Neither the Senate plan nor a short-lived House GOP proposal defunded or postponed Obama's health care law, which was the center of tea party Republican demands for re-opening the government.
And even more modest concessions put forward by Boehner -- for example, to repeal the unpopular tax on medical devices and repeal government subsidies for congressional and administration staffers' health care -- could not get enough Republican support to pass.
Either way, however, Republicans now face the reality that they will not get any major concessions from Democrats in exchange for raising the debt limit and re-opening the government.
It ends a saga that has ravished the party in public opinion polls and has raised doubt in financial markets that the two political parties are capable of resolving their differences.
So was the strategy worth it?
Rep. Phil Gingrey, R-Ga., told ABC News that, despite the "pain and suffering" Americans felt during the shutdown, Obamacare was a bigger threat.
"I think that the strategy was a good strategy," he said. "I felt from the very beginning that the pain and suffering of a lifetime of Obamacare with the government taking over our health care system -- which eventually will lead to a single-payer system -- is not good, and it's permanent, and we'll continue to fight the good fight to try to get rid of the most egregious aspects of that bill."

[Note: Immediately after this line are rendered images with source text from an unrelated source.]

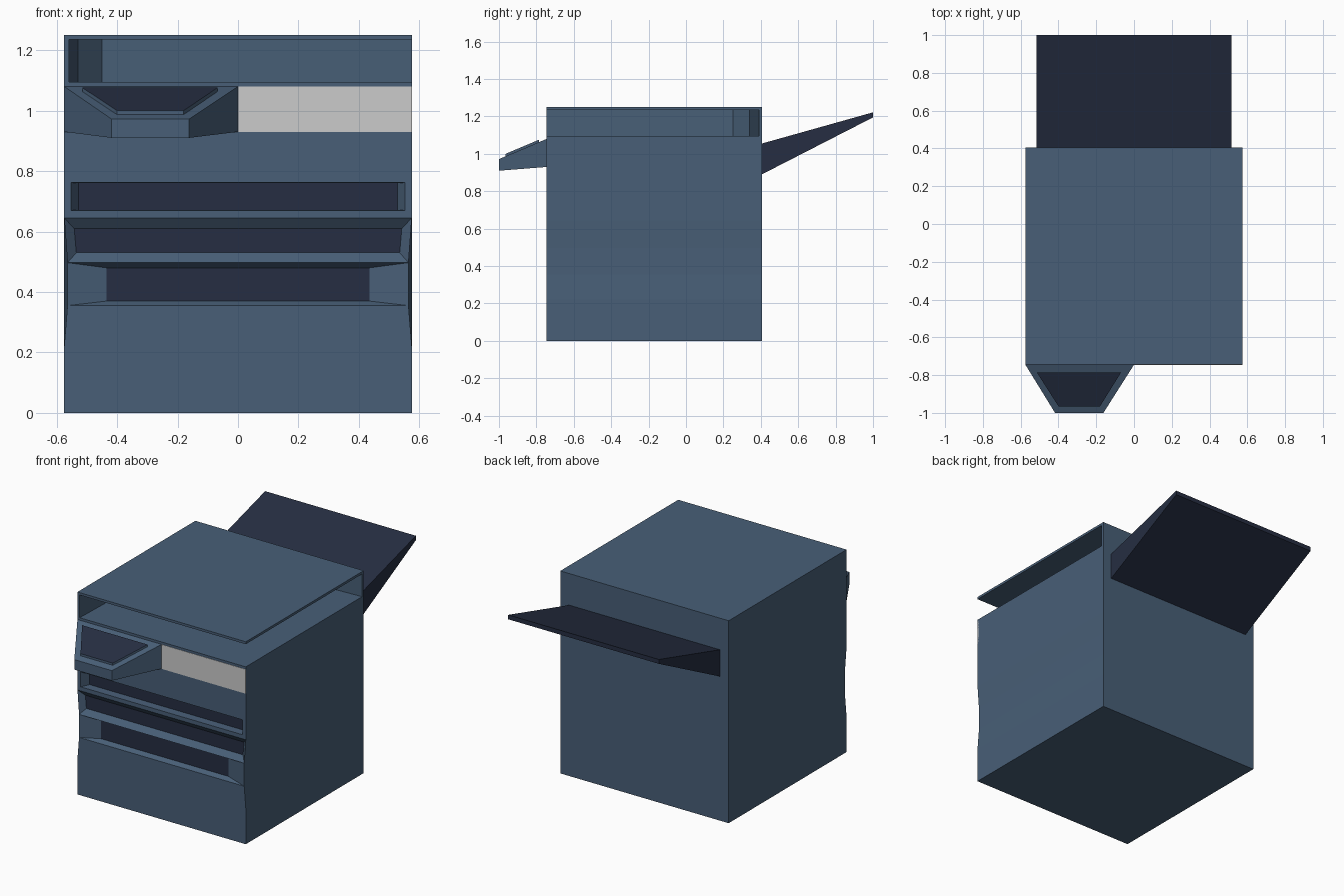
import bpy, bmesh

if "Cube" in bpy.data.objects:
    bpy.data.objects.remove(bpy.data.objects["Cube"])

FRONT, BACK, W = -0.745, 0.405, 0.575


def material(name, rgb):
    m = bpy.data.materials.new(name)
    m.diffuse_color = (*rgb, 1)
    m.use_nodes = True
    m.node_tree.nodes["Principled BSDF"].inputs["Base Color"].default_value = m.diffuse_color
    return m


BLUE = material("slate_blue", (0.065, 0.114, 0.185))
DARK = material("dark_navy", (0.019, 0.027, 0.054))


def finish(name, bm, *mats):
    bmesh.ops.remove_doubles(bm, verts=bm.verts, dist=1e-5)
    bmesh.ops.recalc_face_normals(bm, faces=bm.faces)
    me = bpy.data.meshes.new(name)
    bm.to_mesh(me)
    bm.free()
    for m in mats:
        me.materials.append(m)
    ob = bpy.data.objects.new(name, me)
    bpy.context.collection.objects.link(ob)
    return ob


def face(bm, pts, mat=0):
    f = bm.faces.new([bm.verts.new(p) for p in pts])
    f.material_index = mat


def loft(bm, loops, cap_start=None, cap_end=None):
    """Bridge loops of equal length; caps take a material index."""
    for a, b in zip(loops, loops[1:]):
        n = len(a)
        for i in range(n):
            j = (i + 1) % n
            face(bm, (a[i], a[j], b[j], b[i]))
    if cap_start is not None:
        face(bm, loops[0], cap_start)
    if cap_end is not None:
        face(bm, loops[-1], cap_end)


def ring(y, z0, w0, z1, w1):
    return [(-w0, y, z0), (w0, y, z0), (w1, y, z1), (-w1, y, z1)]


def prism(name, plan, z0, z1, *mats):
    bm = bmesh.new()
    loft(bm, [[(x, y, z) for x, y in plan] for z in (z0, z1)], 0, 0)
    return finish(name, bm, *mats)


# Cabinet: stacked front rows (height, half width), some with drawer recesses
rows = [(0, W), (0.22, W), (0.355, 0.564), (0.497, 0.564),
        (0.645, W), (0.78, W), (1.095, W)]
recesses = {
    2: [ring(FRONT + 0.03, 0.37, 0.435, 0.48, 0.435)],
    3: [ring(FRONT + 0.03, 0.53, 0.535, 0.61, 0.542)],
    4: [ring(FRONT, 0.67, 0.553, 0.762, 0.553),
        ring(FRONT + 0.05, 0.672, 0.527, 0.76, 0.527)],
}
bm = bmesh.new()
for i, ((z0, w0), (z1, w1)) in enumerate(zip(rows, rows[1:])):
    loops = [ring(FRONT, z0, w0, z1, w1)] + recesses.get(i, [])
    loft(bm, loops, cap_end=1 if i in recesses else 0)
    face(bm, ring(BACK, z0, W, z1, W))
    for s in (-1, 1):
        face(bm, [(s * w0, FRONT, z0), (s * W, BACK, z0),
                  (s * W, BACK, z1), (s * w1, FRONT, z1)])
for z in (0, 1.095):
    face(bm, [(-W, FRONT, z), (W, FRONT, z), (W, BACK, z), (-W, BACK, z)])
finish("cabinet", bm, BLUE, DARK)

# Walls behind the output slot, open at the front and right
prism("output_slot_wall",
      [(-W, FRONT), (-0.56, FRONT), (-0.53, 0.25), (-0.45, 0.34),
       (W, 0.39), (W, BACK), (-W, BACK)], 1.095, 1.235, BLUE)

# Lid
prism("lid", [(-W, FRONT), (W, FRONT), (W, BACK), (-W, BACK)], 1.235, 1.25, BLUE)

# Pale panel beside the controls
prism("front_panel", [(0, FRONT - 0.002), (W, FRONT - 0.002),
                      (W, FRONT + 0.01), (0, FRONT + 0.01)], 0.93, 1.08)

# Control console tapering forward
bm = bmesh.new()
loft(bm, [[(-W, FRONT, 0.93), (0, FRONT, 0.93), (0, FRONT, 1.08), (-W, FRONT, 1.08)],
          [(-0.418, -1, 0.91), (-0.162, -1, 0.91), (-0.162, -1, 0.972), (-0.418, -1, 0.972)]],
     0, 0)
finish("control_console", bm, BLUE)

# Raised control screen with dark top
outline = [(-0.515, -0.785, 1.061), (-0.068, -0.785, 1.061),
           (-0.18, -0.965, 0.985), (-0.40, -0.965, 0.985)]
bm = bmesh.new()
loft(bm, [outline, [(x, y, z + 0.015) for x, y, z in outline]], 0, 1)
finish("control_screen", bm, BLUE, DARK)

# Rear paper tray wedge
bm = bmesh.new()
loft(bm, [ring(BACK, 0.89, 0.515, 1.055, 0.515),
          ring(1.0, 1.195, 0.515, 1.222, 0.515)], 0, 0)
finish("paper_tray", bm, DARK)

With this compromise, there are now three more deadlines facing Congress -- in December, January and February -- when conservatives could once again attempt to force major changes to Obamacare.
At the same time, Rep. Doug Lamborn, R-Colo., who was among those who pushed to roll back Obamacare, acknowledged that there are not enough votes in the Senate to approve legislation that would defund or delay the law.
"Obviously, we can't defund or delay Obamacare. The votes aren't there in the Senate," Lamborn said. "That's been crystal clear to us, but we'll try to do other things wherever we can."
ABC News' Arlette Saenz contributed to this report.